"If it were lush and rich, one could understand the pull, but it is fierce and hostile and sullen. The stone mountains pile up to the sky and there is little fresh water. But we know we must go back if we live, and we don't know why." - Steinbeck, Log from the Sea of Cortez

"People don't care how much you know, until they know how much you care." - Ivan R. Misner, Ph.D

"You can easily judge the character of others by how they treat those who they think can do nothing for them or to them." - Malcolm Forbes

"Let others lead small lives, but not you. Let others argue over small things, but not you. Let others cry over small hurts, but not you.

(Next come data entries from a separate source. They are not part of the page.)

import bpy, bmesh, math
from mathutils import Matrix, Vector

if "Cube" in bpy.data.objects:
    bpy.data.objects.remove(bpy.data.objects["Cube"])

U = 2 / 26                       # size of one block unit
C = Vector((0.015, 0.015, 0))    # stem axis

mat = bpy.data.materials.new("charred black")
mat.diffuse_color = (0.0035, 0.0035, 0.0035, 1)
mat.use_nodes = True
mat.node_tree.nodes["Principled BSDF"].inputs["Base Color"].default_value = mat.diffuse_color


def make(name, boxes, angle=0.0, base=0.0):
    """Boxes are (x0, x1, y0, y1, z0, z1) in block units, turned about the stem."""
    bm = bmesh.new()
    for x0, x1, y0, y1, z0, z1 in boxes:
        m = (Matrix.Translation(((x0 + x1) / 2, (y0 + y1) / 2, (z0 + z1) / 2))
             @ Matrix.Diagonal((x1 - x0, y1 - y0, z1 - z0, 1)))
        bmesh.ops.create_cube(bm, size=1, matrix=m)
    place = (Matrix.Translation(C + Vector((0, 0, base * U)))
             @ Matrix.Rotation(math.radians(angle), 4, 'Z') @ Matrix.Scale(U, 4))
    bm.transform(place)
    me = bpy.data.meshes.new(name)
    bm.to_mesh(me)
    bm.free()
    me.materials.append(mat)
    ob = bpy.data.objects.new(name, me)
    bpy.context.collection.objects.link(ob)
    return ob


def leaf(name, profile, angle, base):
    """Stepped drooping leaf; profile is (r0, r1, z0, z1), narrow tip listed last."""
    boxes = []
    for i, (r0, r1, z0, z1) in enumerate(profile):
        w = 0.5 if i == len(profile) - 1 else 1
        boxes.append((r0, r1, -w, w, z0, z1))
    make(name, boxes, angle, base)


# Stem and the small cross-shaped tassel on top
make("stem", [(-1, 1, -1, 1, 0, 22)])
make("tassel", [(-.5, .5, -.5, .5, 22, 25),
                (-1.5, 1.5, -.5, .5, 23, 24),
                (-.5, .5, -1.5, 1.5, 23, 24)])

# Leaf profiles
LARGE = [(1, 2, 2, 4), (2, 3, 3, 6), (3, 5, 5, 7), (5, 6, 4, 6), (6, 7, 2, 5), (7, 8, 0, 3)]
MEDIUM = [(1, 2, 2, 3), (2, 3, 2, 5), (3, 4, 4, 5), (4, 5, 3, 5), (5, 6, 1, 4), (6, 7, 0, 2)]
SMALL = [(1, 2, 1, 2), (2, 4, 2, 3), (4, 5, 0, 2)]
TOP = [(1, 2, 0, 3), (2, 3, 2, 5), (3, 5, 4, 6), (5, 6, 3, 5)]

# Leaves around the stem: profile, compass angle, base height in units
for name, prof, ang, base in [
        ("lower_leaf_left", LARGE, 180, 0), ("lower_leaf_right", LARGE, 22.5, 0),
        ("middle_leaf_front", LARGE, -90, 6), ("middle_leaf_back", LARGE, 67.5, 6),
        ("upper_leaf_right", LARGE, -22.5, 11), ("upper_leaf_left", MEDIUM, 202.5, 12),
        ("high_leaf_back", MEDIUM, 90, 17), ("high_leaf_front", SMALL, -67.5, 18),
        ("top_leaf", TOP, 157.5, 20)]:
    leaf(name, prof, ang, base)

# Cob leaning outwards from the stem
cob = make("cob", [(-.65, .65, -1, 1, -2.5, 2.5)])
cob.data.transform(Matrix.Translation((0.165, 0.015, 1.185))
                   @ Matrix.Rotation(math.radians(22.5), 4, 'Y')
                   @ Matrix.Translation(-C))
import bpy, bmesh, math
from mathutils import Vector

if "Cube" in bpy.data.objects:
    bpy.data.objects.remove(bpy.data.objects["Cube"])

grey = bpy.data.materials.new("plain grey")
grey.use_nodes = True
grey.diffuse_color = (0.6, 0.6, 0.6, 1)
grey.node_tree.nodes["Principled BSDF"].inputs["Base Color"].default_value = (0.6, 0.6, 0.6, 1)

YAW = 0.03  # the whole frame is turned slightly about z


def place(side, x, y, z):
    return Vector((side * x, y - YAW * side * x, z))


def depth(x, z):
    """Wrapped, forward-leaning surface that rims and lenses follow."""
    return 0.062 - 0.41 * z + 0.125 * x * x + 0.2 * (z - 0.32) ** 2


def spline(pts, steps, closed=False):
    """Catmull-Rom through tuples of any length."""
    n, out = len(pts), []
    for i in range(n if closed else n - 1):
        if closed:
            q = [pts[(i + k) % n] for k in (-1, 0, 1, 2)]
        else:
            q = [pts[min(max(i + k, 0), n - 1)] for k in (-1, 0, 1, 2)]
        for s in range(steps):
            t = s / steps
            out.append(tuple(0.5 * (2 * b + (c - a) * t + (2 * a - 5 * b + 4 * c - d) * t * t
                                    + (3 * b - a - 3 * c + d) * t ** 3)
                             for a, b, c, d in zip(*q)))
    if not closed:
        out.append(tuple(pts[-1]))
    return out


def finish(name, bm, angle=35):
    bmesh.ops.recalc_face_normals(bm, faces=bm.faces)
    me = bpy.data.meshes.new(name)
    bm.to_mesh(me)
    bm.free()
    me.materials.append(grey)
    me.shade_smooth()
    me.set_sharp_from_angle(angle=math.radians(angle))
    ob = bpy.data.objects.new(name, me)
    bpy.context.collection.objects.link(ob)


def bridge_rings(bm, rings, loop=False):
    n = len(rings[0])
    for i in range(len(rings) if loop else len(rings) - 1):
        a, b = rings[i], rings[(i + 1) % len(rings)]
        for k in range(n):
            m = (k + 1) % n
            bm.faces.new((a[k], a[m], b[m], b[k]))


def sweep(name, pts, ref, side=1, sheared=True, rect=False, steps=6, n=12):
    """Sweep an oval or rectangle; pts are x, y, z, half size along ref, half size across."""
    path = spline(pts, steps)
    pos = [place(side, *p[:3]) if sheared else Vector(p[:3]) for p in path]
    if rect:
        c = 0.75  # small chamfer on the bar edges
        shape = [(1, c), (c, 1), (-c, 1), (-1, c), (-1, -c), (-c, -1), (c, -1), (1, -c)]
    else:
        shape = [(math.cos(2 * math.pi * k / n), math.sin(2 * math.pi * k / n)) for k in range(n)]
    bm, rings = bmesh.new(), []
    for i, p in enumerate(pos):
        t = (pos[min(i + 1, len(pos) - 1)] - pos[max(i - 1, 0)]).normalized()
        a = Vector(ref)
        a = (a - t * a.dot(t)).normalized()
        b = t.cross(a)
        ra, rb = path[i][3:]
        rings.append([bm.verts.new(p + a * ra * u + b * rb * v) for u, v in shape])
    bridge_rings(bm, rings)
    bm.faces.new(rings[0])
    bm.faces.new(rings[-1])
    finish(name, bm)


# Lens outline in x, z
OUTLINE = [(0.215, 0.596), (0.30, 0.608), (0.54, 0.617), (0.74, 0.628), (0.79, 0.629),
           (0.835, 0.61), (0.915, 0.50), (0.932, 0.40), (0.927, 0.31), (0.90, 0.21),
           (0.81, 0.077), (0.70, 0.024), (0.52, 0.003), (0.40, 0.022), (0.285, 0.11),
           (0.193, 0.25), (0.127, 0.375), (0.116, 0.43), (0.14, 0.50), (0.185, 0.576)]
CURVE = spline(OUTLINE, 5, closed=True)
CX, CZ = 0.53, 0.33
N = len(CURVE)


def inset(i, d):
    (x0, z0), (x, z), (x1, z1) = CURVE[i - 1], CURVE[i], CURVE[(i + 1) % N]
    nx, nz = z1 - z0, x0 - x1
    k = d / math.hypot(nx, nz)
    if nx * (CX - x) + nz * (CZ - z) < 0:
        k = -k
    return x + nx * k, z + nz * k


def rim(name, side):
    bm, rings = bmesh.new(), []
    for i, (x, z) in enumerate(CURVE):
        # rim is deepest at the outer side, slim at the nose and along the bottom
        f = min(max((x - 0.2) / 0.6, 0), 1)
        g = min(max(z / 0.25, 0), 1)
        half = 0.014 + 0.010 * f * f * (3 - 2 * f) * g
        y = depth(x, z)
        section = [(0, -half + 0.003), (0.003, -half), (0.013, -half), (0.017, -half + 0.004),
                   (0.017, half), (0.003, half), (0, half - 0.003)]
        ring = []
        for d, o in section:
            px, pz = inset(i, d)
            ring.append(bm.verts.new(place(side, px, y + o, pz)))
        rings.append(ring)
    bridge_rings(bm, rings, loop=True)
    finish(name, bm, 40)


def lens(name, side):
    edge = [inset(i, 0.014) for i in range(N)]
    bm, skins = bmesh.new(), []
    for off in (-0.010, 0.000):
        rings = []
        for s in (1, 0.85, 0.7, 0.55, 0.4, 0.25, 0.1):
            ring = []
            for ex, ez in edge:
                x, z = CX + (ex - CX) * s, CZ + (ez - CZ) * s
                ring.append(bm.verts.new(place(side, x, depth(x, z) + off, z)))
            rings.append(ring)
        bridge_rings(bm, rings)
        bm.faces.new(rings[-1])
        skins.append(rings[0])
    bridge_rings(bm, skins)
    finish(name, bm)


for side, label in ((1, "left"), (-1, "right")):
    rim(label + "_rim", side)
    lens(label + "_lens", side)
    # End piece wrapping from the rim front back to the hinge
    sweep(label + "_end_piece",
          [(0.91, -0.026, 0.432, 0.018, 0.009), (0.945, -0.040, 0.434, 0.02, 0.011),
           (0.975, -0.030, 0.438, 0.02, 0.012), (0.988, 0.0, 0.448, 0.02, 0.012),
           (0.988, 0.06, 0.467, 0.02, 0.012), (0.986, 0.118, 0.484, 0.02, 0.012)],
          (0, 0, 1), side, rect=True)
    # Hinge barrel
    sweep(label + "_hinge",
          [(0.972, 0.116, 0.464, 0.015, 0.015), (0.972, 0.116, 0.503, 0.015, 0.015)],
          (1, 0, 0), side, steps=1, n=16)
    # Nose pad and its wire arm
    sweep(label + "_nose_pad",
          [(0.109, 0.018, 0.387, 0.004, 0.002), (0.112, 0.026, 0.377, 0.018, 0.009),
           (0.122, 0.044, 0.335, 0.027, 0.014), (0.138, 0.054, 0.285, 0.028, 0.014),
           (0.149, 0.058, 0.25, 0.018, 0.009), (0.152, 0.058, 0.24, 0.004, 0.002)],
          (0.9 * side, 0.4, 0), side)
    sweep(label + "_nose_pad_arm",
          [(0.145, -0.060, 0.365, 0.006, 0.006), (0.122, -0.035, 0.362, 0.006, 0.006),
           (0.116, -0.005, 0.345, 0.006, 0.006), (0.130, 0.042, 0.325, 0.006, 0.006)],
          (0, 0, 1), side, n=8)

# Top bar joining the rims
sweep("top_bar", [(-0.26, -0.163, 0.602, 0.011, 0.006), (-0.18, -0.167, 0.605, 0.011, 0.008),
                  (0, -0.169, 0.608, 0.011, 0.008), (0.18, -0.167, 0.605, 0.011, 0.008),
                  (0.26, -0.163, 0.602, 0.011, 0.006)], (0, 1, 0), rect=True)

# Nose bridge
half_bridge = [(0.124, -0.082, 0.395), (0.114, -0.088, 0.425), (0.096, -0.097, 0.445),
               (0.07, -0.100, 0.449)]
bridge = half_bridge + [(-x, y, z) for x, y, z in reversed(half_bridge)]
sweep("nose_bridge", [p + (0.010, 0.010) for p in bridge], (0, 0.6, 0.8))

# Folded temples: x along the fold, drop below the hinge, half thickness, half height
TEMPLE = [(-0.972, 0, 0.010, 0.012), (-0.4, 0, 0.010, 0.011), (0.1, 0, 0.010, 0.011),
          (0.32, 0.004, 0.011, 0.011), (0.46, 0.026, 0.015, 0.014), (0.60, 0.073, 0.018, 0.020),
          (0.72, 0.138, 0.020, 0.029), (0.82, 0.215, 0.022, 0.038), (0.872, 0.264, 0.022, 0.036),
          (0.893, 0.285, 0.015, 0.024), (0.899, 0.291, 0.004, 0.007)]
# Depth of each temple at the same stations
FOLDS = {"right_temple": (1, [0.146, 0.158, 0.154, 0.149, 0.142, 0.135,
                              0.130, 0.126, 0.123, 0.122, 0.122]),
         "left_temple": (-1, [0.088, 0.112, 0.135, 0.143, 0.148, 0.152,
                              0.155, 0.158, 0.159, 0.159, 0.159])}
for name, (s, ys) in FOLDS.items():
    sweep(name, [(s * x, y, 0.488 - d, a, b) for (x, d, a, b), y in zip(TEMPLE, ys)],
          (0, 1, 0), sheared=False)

Let others leave their future in someone else's hands, but not you." - Jim Rohn







Thank you to Baja Bound Mexico Insurance Services for your long-term support of the BajaNomad.com Forums site.







Emergency Baja Contacts Include:

Desert Hawks; El Rosario-based ambulance transport; Emergency #: (616) 103-0262